No, the process dictionary represents mutable state (to a newcomer to Erlang), not shared memory - since it is constrained to a single process (the opposite of "shared"). And even the process dictionary could be implemented using Erlang's process model. ETS and the process dictionary are just optimizations, with their own performance implications and caveats, but they don't break Erlang's no-shared-memory model.

May 13, 2008 11:43 AM  
Anonymous orbitz said...

Hrm, I think this post is kind of cheap. Erlang does not have shared mutable memory, it does however have the ability to write modules with the same semantics as shared mutable memory. Heck, it's a programming language, no surprise there. This is a property of a module though, not the language. Perhaps a more accurate title: Erlang does not have shared mutable memory, but you can simulate it if you want.

May 13, 2008 1:30 PM  
Anonymous Hypothetical Labs said...

[...] Yariv makes a good point about ets being Erlang’s sort of equivalent to shared memory. I agree totally. [...]

May 13, 2008 9:09 PM  
Anonymous orbitz said...

To continue my previous thought, this sounds somewhat analogous to saying Haskell has side effects because you can create monads.

May 14, 2008 12:46 AM  
Anonymous Matt W said...

Hey Yariv,

I love Erlyweb and I keep up with your blog (I even scraped some HTML so I could figure out how to associate an atom feed with a website ;) ). Thanks for both!

I just wanted to let you know I made a google custom search for Erlang and yarivsblog.com is one of the few site that I'm limiting the search to.

You can find it at http://search.dawsdesign.com

I hope you find it useful!

May 14, 2008 1:03 PM  
Anonymous Yariv said...

Whether you define ets as shared memory or not, you can't deny that as far as the programmer is concerned ets shares some semantics with traditional shared memory implementations. That's not a bad thing by any means -- it's just interesting to observe the duality between message passing and shared memory + locks. Given one you can implement the other.

May 14, 2008 6:26 PM  
Anonymous orbitz said...

Sure, you can write one with the other. But doesn't mean Erlang has shared memory, just means you have the ability to express the semantics of shared memory in Erlang. I'd be surprised if you couldn't.

May 15, 2008 12:29 AM  
Anonymous Your Bear said...

Hi Guys!

@Yariv: I agree with you, ets is a shared area of mutable storage.

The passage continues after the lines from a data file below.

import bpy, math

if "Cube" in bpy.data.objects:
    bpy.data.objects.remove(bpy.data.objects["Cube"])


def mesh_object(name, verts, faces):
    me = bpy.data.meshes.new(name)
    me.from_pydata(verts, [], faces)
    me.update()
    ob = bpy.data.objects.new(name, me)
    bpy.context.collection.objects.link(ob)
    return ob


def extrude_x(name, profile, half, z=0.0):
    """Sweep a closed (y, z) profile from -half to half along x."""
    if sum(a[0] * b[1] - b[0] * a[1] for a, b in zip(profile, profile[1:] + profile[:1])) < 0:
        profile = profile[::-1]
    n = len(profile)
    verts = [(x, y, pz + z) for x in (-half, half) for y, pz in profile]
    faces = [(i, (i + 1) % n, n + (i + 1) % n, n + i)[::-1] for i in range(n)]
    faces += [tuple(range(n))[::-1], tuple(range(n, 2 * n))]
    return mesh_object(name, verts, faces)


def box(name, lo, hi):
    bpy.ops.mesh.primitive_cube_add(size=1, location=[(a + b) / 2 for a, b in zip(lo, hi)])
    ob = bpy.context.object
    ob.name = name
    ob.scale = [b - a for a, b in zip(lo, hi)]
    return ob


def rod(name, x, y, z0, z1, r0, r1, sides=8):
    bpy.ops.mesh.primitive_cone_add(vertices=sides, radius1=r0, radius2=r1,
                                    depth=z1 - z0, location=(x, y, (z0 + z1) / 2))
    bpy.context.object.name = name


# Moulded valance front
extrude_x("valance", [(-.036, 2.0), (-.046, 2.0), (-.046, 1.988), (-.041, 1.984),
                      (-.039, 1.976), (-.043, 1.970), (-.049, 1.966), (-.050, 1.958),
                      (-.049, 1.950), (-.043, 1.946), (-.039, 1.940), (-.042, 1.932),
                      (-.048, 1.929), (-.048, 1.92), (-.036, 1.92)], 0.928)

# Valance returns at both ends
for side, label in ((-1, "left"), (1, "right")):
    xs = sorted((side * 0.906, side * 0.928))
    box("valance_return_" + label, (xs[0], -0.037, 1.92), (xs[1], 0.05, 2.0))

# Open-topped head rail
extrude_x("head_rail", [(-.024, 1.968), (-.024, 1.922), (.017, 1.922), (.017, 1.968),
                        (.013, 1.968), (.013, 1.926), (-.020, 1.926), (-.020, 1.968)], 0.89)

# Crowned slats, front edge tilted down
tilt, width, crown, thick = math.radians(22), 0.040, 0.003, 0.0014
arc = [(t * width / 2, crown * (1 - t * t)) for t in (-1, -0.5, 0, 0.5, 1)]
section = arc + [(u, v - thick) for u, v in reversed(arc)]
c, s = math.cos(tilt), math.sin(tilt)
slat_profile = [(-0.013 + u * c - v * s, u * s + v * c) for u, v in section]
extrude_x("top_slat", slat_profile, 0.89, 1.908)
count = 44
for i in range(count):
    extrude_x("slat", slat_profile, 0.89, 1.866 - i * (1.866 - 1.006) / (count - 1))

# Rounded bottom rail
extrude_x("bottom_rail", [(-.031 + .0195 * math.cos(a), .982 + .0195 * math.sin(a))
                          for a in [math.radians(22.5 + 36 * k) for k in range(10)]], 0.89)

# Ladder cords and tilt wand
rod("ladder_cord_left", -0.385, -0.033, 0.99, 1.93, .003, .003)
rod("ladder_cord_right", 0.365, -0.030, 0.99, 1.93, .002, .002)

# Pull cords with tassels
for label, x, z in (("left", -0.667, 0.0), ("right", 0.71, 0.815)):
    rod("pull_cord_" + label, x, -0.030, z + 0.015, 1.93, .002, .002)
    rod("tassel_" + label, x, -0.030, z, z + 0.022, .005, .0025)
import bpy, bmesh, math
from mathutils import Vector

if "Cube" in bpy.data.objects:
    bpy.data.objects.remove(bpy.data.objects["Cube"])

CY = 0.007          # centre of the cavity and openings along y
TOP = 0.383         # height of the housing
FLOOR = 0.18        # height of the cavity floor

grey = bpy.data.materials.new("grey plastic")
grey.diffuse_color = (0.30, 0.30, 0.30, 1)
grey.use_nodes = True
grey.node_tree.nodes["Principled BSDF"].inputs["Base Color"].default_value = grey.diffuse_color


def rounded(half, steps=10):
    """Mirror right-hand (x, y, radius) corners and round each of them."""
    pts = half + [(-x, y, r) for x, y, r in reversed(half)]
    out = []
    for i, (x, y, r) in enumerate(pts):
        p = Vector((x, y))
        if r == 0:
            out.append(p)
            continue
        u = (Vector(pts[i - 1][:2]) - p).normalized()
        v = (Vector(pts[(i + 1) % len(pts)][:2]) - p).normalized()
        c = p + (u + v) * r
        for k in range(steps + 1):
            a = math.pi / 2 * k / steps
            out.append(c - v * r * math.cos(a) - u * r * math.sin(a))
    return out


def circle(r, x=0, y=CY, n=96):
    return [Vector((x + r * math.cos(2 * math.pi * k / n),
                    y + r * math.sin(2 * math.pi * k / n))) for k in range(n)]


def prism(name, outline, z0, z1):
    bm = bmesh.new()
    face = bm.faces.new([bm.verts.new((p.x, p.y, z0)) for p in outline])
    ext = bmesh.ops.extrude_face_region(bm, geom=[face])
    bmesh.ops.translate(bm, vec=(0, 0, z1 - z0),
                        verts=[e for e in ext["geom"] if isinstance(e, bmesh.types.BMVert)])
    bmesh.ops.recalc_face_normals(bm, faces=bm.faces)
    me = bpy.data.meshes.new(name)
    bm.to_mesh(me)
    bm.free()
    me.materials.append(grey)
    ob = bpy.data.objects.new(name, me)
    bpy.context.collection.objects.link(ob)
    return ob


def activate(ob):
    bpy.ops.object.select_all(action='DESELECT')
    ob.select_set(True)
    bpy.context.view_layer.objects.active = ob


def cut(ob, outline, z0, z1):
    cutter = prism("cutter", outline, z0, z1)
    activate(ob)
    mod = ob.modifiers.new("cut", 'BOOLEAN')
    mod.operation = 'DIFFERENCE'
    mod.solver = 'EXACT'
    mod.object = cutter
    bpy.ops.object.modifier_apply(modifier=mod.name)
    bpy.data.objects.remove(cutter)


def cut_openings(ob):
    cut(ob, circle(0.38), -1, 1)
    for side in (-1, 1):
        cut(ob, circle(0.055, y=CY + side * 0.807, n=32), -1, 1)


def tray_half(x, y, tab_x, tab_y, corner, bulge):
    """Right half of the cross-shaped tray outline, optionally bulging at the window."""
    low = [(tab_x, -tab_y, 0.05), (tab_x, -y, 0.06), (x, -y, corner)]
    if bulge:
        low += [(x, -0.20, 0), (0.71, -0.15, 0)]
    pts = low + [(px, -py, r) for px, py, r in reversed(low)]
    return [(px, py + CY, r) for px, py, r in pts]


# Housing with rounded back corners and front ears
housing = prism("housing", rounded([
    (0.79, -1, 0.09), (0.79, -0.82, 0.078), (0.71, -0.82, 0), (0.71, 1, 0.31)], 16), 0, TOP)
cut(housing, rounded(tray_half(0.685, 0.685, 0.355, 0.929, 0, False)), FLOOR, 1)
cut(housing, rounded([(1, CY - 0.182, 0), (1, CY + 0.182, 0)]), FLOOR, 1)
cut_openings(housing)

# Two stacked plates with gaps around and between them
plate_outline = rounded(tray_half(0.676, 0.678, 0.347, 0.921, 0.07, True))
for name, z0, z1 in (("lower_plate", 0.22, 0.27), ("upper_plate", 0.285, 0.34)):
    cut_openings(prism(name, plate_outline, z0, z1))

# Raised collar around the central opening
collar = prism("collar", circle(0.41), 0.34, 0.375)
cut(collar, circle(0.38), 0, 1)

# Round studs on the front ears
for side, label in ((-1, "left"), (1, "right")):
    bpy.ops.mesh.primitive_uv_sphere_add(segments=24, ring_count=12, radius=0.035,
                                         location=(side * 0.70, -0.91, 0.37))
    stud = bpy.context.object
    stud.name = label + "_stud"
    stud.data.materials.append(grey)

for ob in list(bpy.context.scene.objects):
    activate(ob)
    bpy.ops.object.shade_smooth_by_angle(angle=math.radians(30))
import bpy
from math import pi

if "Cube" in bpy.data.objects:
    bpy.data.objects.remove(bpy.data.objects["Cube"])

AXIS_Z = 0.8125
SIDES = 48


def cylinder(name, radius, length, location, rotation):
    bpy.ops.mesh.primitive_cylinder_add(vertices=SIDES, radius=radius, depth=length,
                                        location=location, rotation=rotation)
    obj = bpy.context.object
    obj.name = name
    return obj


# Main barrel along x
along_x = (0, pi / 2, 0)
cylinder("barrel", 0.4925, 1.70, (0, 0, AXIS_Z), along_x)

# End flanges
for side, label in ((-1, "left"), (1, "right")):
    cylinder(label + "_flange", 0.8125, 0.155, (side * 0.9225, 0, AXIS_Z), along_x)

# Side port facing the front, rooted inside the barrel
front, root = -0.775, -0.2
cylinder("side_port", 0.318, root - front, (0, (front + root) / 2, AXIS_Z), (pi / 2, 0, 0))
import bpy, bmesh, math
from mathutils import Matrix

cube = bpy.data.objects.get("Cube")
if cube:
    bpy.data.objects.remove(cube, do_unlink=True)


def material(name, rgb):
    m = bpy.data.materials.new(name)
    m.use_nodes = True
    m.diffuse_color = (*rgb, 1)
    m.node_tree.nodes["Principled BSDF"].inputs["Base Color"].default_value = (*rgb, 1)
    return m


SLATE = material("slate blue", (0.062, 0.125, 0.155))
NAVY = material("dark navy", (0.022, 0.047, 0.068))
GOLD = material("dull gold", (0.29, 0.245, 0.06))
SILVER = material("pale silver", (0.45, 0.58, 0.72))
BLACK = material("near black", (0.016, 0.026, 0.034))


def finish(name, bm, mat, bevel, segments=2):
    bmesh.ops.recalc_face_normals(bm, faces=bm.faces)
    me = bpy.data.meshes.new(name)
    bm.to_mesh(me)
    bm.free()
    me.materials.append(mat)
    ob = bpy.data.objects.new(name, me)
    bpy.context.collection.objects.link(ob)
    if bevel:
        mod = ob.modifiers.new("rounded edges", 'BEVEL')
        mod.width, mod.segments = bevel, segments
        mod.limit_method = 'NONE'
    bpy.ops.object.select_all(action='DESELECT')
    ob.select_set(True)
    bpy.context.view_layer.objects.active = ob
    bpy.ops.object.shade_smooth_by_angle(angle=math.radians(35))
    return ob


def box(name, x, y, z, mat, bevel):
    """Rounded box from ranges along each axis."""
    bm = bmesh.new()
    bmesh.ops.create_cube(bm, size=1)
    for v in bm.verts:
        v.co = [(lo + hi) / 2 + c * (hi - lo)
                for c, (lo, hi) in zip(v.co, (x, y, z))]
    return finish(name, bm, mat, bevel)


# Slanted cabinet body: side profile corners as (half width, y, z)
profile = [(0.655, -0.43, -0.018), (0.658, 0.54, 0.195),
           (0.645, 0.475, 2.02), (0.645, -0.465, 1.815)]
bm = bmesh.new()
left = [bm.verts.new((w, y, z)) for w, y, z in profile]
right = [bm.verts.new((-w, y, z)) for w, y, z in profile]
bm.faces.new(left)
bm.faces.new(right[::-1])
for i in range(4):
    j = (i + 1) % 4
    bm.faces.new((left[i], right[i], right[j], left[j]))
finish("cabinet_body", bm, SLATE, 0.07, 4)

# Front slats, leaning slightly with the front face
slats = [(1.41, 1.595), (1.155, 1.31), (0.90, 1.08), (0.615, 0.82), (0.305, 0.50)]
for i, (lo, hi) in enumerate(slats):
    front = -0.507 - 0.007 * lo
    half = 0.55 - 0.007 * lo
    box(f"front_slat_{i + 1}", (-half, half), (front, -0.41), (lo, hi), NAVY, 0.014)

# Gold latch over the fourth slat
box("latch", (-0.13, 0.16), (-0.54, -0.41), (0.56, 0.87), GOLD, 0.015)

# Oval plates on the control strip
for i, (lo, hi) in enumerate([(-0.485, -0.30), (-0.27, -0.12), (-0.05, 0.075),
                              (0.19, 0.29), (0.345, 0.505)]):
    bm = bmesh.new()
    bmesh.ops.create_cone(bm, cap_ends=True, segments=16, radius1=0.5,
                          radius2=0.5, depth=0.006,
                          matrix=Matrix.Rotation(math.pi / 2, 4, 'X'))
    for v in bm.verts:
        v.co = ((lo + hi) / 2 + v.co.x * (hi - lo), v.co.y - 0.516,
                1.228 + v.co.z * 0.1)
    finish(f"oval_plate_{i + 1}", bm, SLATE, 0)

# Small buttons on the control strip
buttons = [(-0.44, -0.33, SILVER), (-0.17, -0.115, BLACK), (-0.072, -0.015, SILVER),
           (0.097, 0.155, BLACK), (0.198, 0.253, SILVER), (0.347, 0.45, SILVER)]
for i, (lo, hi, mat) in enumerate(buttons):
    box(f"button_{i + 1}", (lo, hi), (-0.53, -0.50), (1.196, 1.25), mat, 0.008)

@Orbitz: We have I/O and if you don't want to carry around the updated world in your call stacks, you better have some side effects. Yes, Haskell's answer to this are monads. By the way, bang operation in Erlang is a side effect as well.

@Hypothetical Guy: The message passing etc we all like Erlang for is otherwise known as actors model. You can add that to an OOP lang as well, with Scala being an example. See OOP and COP. Because destructive updates are what most of us were raised with and many algorithms and data structures exist using this feature, it is easier and I guess Scala will overtake Erlang as actor language at one time in point, although I hope that having that will make it too easy too make a mess of already complex concurrent or even distributed problem solutions.

May 16, 2008 6:37 PM  
Anonymous Ulf Wiger said...

I have also reacted to the claims that Erlang lacks shared memory. My main objection is that it's too broad a statement, along the lines of "erlang doesn't have memory management" - it does, it's just that it's automatic.

Semantically, Erlang copies messages and data, but it doesn't always do so in practice. Since the language doesn't allow you to address memory directly, the underlying implementation is free to put all erlang processes in the same memory space without sacrificing robustness*. Ets tables are also kept in the same memory space. Furthermore, objects in Ets tables are not garbage collected, which makes a difference for very large data sets.

* Experimental versions of the VM have even used one global heap for all processes, and passed all messages by reference. Unfortunately, a new garbage collector would have been needed to make the implementation really useful in practice.

May 17, 2008 7:43 PM  
Anonymous Balu said...

Since ETS is "shared memory", will using it invalidate Erlang's multi-core scalability advantage?

October 20, 2008 9:23 AM  

Post a Comment

Subscribe to Post Comments [Atom]

Links to this post:

Create a Link

<< Home